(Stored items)
Start of Block

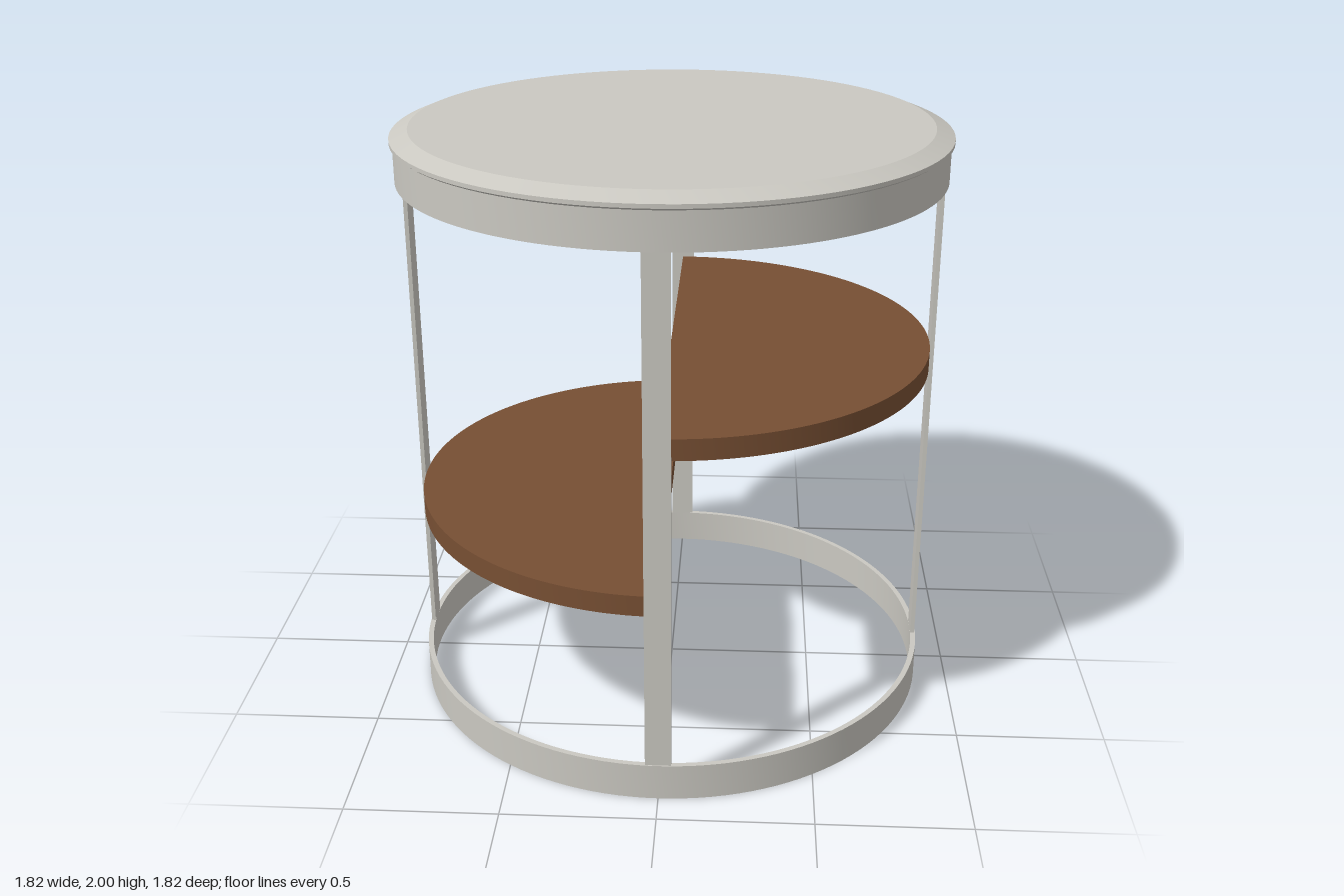
import * as THREE from 'three';
import { toCreasedNormals } from 'three/addons/utils/BufferGeometryUtils.js';

const metal = new THREE.MeshStandardMaterial({ color: 0xcac8c1 });
metal.name = 'warm grey metal';
const wood = new THREE.MeshStandardMaterial({ color: 0x774f33 });
wood.name = 'brown wood';

// Extrudes a plan shape upwards from y = bottom to y = top
function slab(shape, bottom, top) {
  const geometry = new THREE.ExtrudeGeometry(shape, {
    depth: top - bottom, bevelEnabled: false, curveSegments: 64,
  });
  geometry.rotateX(-Math.PI / 2).translate(0, bottom, 0);
  return toCreasedNormals(geometry, 0.3);
}

function ringShape(outer, inner) {
  const shape = new THREE.Shape().absarc(0, 0, outer, 0, Math.PI * 2, false);
  shape.holes.push(new THREE.Path().absarc(0, 0, inner, 0, Math.PI * 2, true));
  return shape;
}

export function createModel() {
  const group = new THREE.Group();
  function add(name, geometry, material, parent = group) {
    const mesh = new THREE.Mesh(geometry, material);
    mesh.name = name;
    parent.add(mesh);
    return mesh;
  }

  // Flat hoops at the floor and beneath the top
  add('baseRing', slab(ringShape(0.895, 0.877), 0, 0.125), metal);
  add('topRing', slab(ringShape(0.9, 0.882), 1.835, 1.957), metal);

  // Round top with a bevelled rim
  const profile = [
    [0, 1.955], [0.9, 1.955], [0.91, 1.962], [0.91, 1.975], [0.85, 2], [0, 2],
  ].map(([r, y]) => new THREE.Vector2(r, y));
  add('tableTop', toCreasedNormals(new THREE.LatheGeometry(profile, 96), 0.3), metal);

  // Four flat uprights, a quarter turn apart
  for (let i = 0; i < 4; i++) {
    const post = add('post', new THREE.BoxGeometry(0.084, 1.74, 0.014), metal);
    post.position.set(Math.sin(i * Math.PI / 2) * 0.884, 0.98, Math.cos(i * Math.PI / 2) * 0.884);
    post.rotation.y = i * Math.PI / 2;
  }

  // Half-round shelves at two heights, on opposite sides
  for (const [name, side, y] of [['upperShelf', 1, 1.19], ['lowerShelf', -1, 0.662]]) {
    const half = new THREE.Shape();
    half.absarc(0, 0, 0.875, -Math.PI / 2, Math.PI / 2, false);
    half.closePath();
    const shelf = new THREE.Group();
    shelf.name = name;
    shelf.rotation.y = side > 0 ? 0 : Math.PI;
    group.add(shelf);
    add('shelfBoard', slab(half, y, y + 0.07), wood, shelf);

    // Small tabs carrying the board at each upright
    for (const turn of [-1, 0, 1]) {
      const arm = new THREE.Group();
      arm.name = 'shelfBracket';
      arm.rotation.y = turn * Math.PI / 2;
      shelf.add(arm);
      const width = turn === 0 ? 0.07 : 0.04;
      const offset = turn === 0 ? 0 : turn * 0.02;
      add('bracketTab', new THREE.BoxGeometry(0.045, 0.008, width), metal, arm)
        .position.set(0.855, y - 0.004, offset);
      add('bracketFoot', new THREE.BoxGeometry(0.01, 0.02, width), metal, arm)
        .position.set(0.873, y - 0.01, offset);
    }
  }
  return group;
}
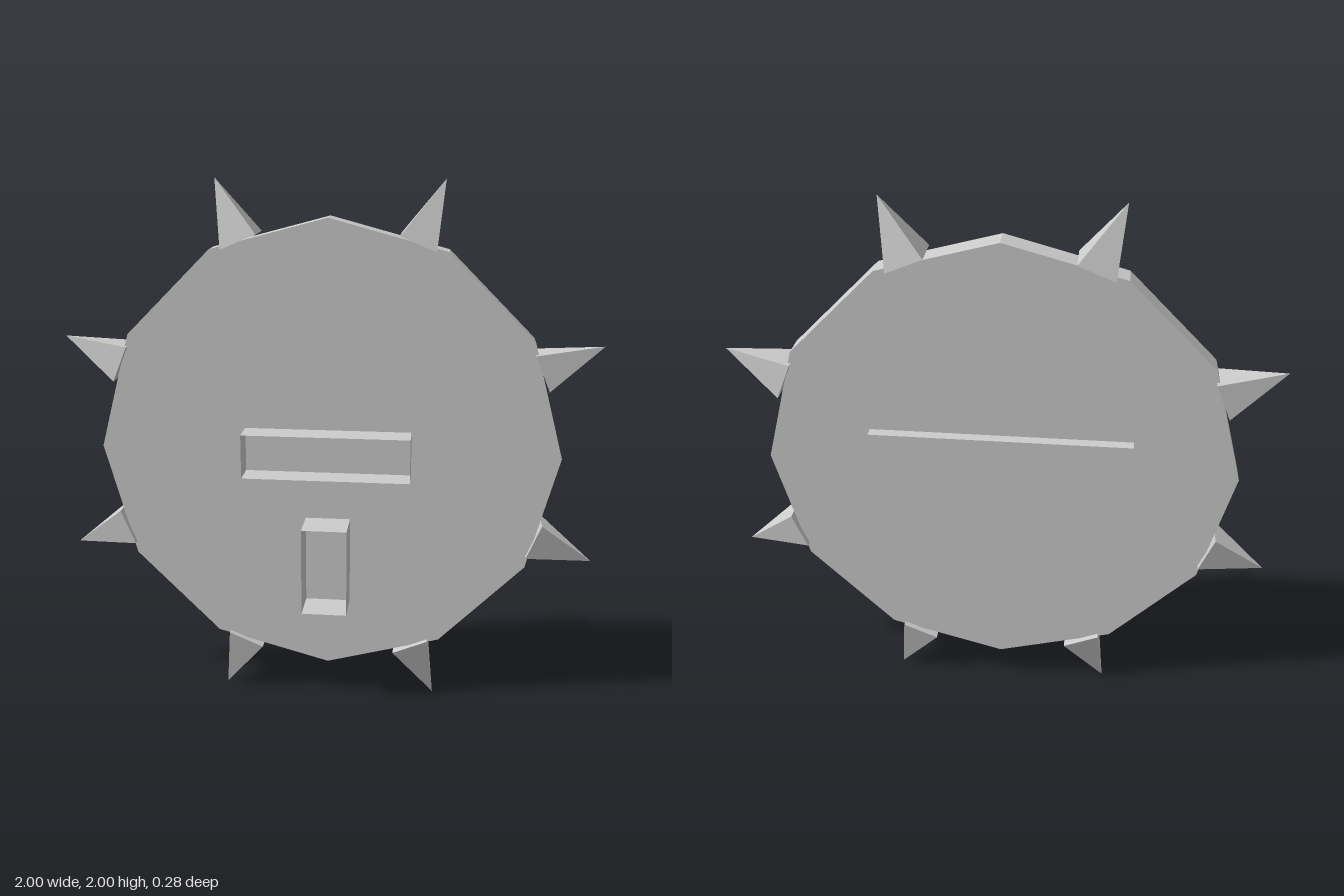
import * as THREE from 'three';

const CENTRE_Y = 1;
const DISC_Z = -0.051;
const DISC_FRONT = -0.004;

export function createModel() {
  const model = new THREE.Group();
  const steel = new THREE.MeshStandardMaterial({ color: 0xcccccc });
  steel.name = 'steel grey';
  steel.flatShading = true;
  steel.side = THREE.DoubleSide;

  function add(parent, name, geometry, x, y, z) {
    const mesh = new THREE.Mesh(geometry, steel);
    mesh.name = name;
    mesh.position.set(x, y, z);
    parent.add(mesh);
    return mesh;
  }

  // Twelve-sided shield body with a corner at the top
  const disc = new THREE.CylinderGeometry(0.865, 0.865, 0.094, 12).rotateX(Math.PI / 2);
  add(model, 'disc', disc, 0, CENTRE_Y, DISC_Z);

  // Flat bar across the back
  add(model, 'backBar', new THREE.BoxGeometry(0.96, 0.262, 0.043), 0, 1.004, -0.1185);

  // Eight square pyramids around the rim
  const baseR = 0.842, tipR = 1.082;
  const spike = new THREE.ConeGeometry(0.071 * Math.SQRT2, tipR - baseR, 4).rotateY(Math.PI / 4);
  const spikes = new THREE.Group();
  spikes.name = 'spikes';
  model.add(spikes);
  for (let i = 0; i < 8; i++) {
    const a = Math.PI / 8 + i * Math.PI / 4;
    const r = (baseR + tipR) / 2;
    const mesh = add(spikes, 'spike', spike, Math.cos(a) * r, CENTRE_Y + Math.sin(a) * r, DISC_Z);
    mesh.rotation.z = a - Math.PI / 2;
  }

  // Thin-walled straps, open at the front
  function strap(name, width, height, y, front) {
    const group = new THREE.Group();
    group.name = name;
    const depth = front - DISC_FRONT, z = (front + DISC_FRONT) / 2;
    for (const s of [-1, 1]) {
      const wall = new THREE.PlaneGeometry(depth, height).rotateY(s * Math.PI / 2);
      add(group, 'sideWall', wall, s * width / 2, y, z);
      const band = new THREE.PlaneGeometry(width, depth).rotateX(-s * Math.PI / 2);
      add(group, 'crossWall', band, 0, y + s * height / 2, z);
    }
    model.add(group);
  }
  strap('armStrap', 0.625, 0.166, 1.002, 0.102);
  strap('handStrap', 0.17, 0.335, 0.568, 0.14);

  return model;
}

End of Block

**Task to carry out:** None of the pictures belongs in the answer, but all the entries must be repeated exactly.

**Written response:**
import * as THREE from 'three';
import { toCreasedNormals } from 'three/addons/utils/BufferGeometryUtils.js';

const metal = new THREE.MeshStandardMaterial({ color: 0xcac8c1 });
metal.name = 'warm grey metal';
const wood = new THREE.MeshStandardMaterial({ color: 0x774f33 });
wood.name = 'brown wood';

// Extrudes a plan shape upwards from y = bottom to y = top
function slab(shape, bottom, top) {
  const geometry = new THREE.ExtrudeGeometry(shape, {
    depth: top - bottom, bevelEnabled: false, curveSegments: 64,
  });
  geometry.rotateX(-Math.PI / 2).translate(0, bottom, 0);
  return toCreasedNormals(geometry, 0.3);
}

function ringShape(outer, inner) {
  const shape = new THREE.Shape().absarc(0, 0, outer, 0, Math.PI * 2, false);
  shape.holes.push(new THREE.Path().absarc(0, 0, inner, 0, Math.PI * 2, true));
  return shape;
}

export function createModel() {
  const group = new THREE.Group();
  function add(name, geometry, material, parent = group) {
    const mesh = new THREE.Mesh(geometry, material);
    mesh.name = name;
    parent.add(mesh);
    return mesh;
  }

  // Flat hoops at the floor and beneath the top
  add('baseRing', slab(ringShape(0.895, 0.877), 0, 0.125), metal);
  add('topRing', slab(ringShape(0.9, 0.882), 1.835, 1.957), metal);

  // Round top with a bevelled rim
  const profile = [
    [0, 1.955], [0.9, 1.955], [0.91, 1.962], [0.91, 1.975], [0.85, 2], [0, 2],
  ].map(([r, y]) => new THREE.Vector2(r, y));
  add('tableTop', toCreasedNormals(new THREE.LatheGeometry(profile, 96), 0.3), metal);

  // Four flat uprights, a quarter turn apart
  for (let i = 0; i < 4; i++) {
    const post = add('post', new THREE.BoxGeometry(0.084, 1.74, 0.014), metal);
    post.position.set(Math.sin(i * Math.PI / 2) * 0.884, 0.98, Math.cos(i * Math.PI / 2) * 0.884);
    post.rotation.y = i * Math.PI / 2;
  }

  // Half-round shelves at two heights, on opposite sides
  for (const [name, side, y] of [['upperShelf', 1, 1.19], ['lowerShelf', -1, 0.662]]) {
    const half = new THREE.Shape();
    half.absarc(0, 0, 0.875, -Math.PI / 2, Math.PI / 2, false);
    half.closePath();
    const shelf = new THREE.Group();
    shelf.name = name;
    shelf.rotation.y = side > 0 ? 0 : Math.PI;
    group.add(shelf);
    add('shelfBoard', slab(half, y, y + 0.07), wood, shelf);

    // Small tabs carrying the board at each upright
    for (const turn of [-1, 0, 1]) {
      const arm = new THREE.Group();
      arm.name = 'shelfBracket';
      arm.rotation.y = turn * Math.PI / 2;
      shelf.add(arm);
      const width = turn === 0 ? 0.07 : 0.04;
      const offset = turn === 0 ? 0 : turn * 0.02;
      add('bracketTab', new THREE.BoxGeometry(0.045, 0.008, width), metal, arm)
        .position.set(0.855, y - 0.004, offset);
      add('bracketFoot', new THREE.BoxGeometry(0.01, 0.02, width), metal, arm)
        .position.set(0.873, y - 0.01, offset);
    }
  }
  return group;
}
import * as THREE from 'three';

const CENTRE_Y = 1;
const DISC_Z = -0.051;
const DISC_FRONT = -0.004;

export function createModel() {
  const model = new THREE.Group();
  const steel = new THREE.MeshStandardMaterial({ color: 0xcccccc });
  steel.name = 'steel grey';
  steel.flatShading = true;
  steel.side = THREE.DoubleSide;

  function add(parent, name, geometry, x, y, z) {
    const mesh = new THREE.Mesh(geometry, steel);
    mesh.name = name;
    mesh.position.set(x, y, z);
    parent.add(mesh);
    return mesh;
  }

  // Twelve-sided shield body with a corner at the top
  const disc = new THREE.CylinderGeometry(0.865, 0.865, 0.094, 12).rotateX(Math.PI / 2);
  add(model, 'disc', disc, 0, CENTRE_Y, DISC_Z);

  // Flat bar across the back
  add(model, 'backBar', new THREE.BoxGeometry(0.96, 0.262, 0.043), 0, 1.004, -0.1185);

  // Eight square pyramids around the rim
  const baseR = 0.842, tipR = 1.082;
  const spike = new THREE.ConeGeometry(0.071 * Math.SQRT2, tipR - baseR, 4).rotateY(Math.PI / 4);
  const spikes = new THREE.Group();
  spikes.name = 'spikes';
  model.add(spikes);
  for (let i = 0; i < 8; i++) {
    const a = Math.PI / 8 + i * Math.PI / 4;
    const r = (baseR + tipR) / 2;
    const mesh = add(spikes, 'spike', spike, Math.cos(a) * r, CENTRE_Y + Math.sin(a) * r, DISC_Z);
    mesh.rotation.z = a - Math.PI / 2;
  }

  // Thin-walled straps, open at the front
  function strap(name, width, height, y, front) {
    const group = new THREE.Group();
    group.name = name;
    const depth = front - DISC_FRONT, z = (front + DISC_FRONT) / 2;
    for (const s of [-1, 1]) {
      const wall = new THREE.PlaneGeometry(depth, height).rotateY(s * Math.PI / 2);
      add(group, 'sideWall', wall, s * width / 2, y, z);
      const band = new THREE.PlaneGeometry(width, depth).rotateX(-s * Math.PI / 2);
      add(group, 'crossWall', band, 0, y + s * height / 2, z);
    }
    model.add(group);
  }
  strap('armStrap', 0.625, 0.166, 1.002, 0.102);
  strap('handStrap', 0.17, 0.335, 0.568, 0.14);

  return model;
}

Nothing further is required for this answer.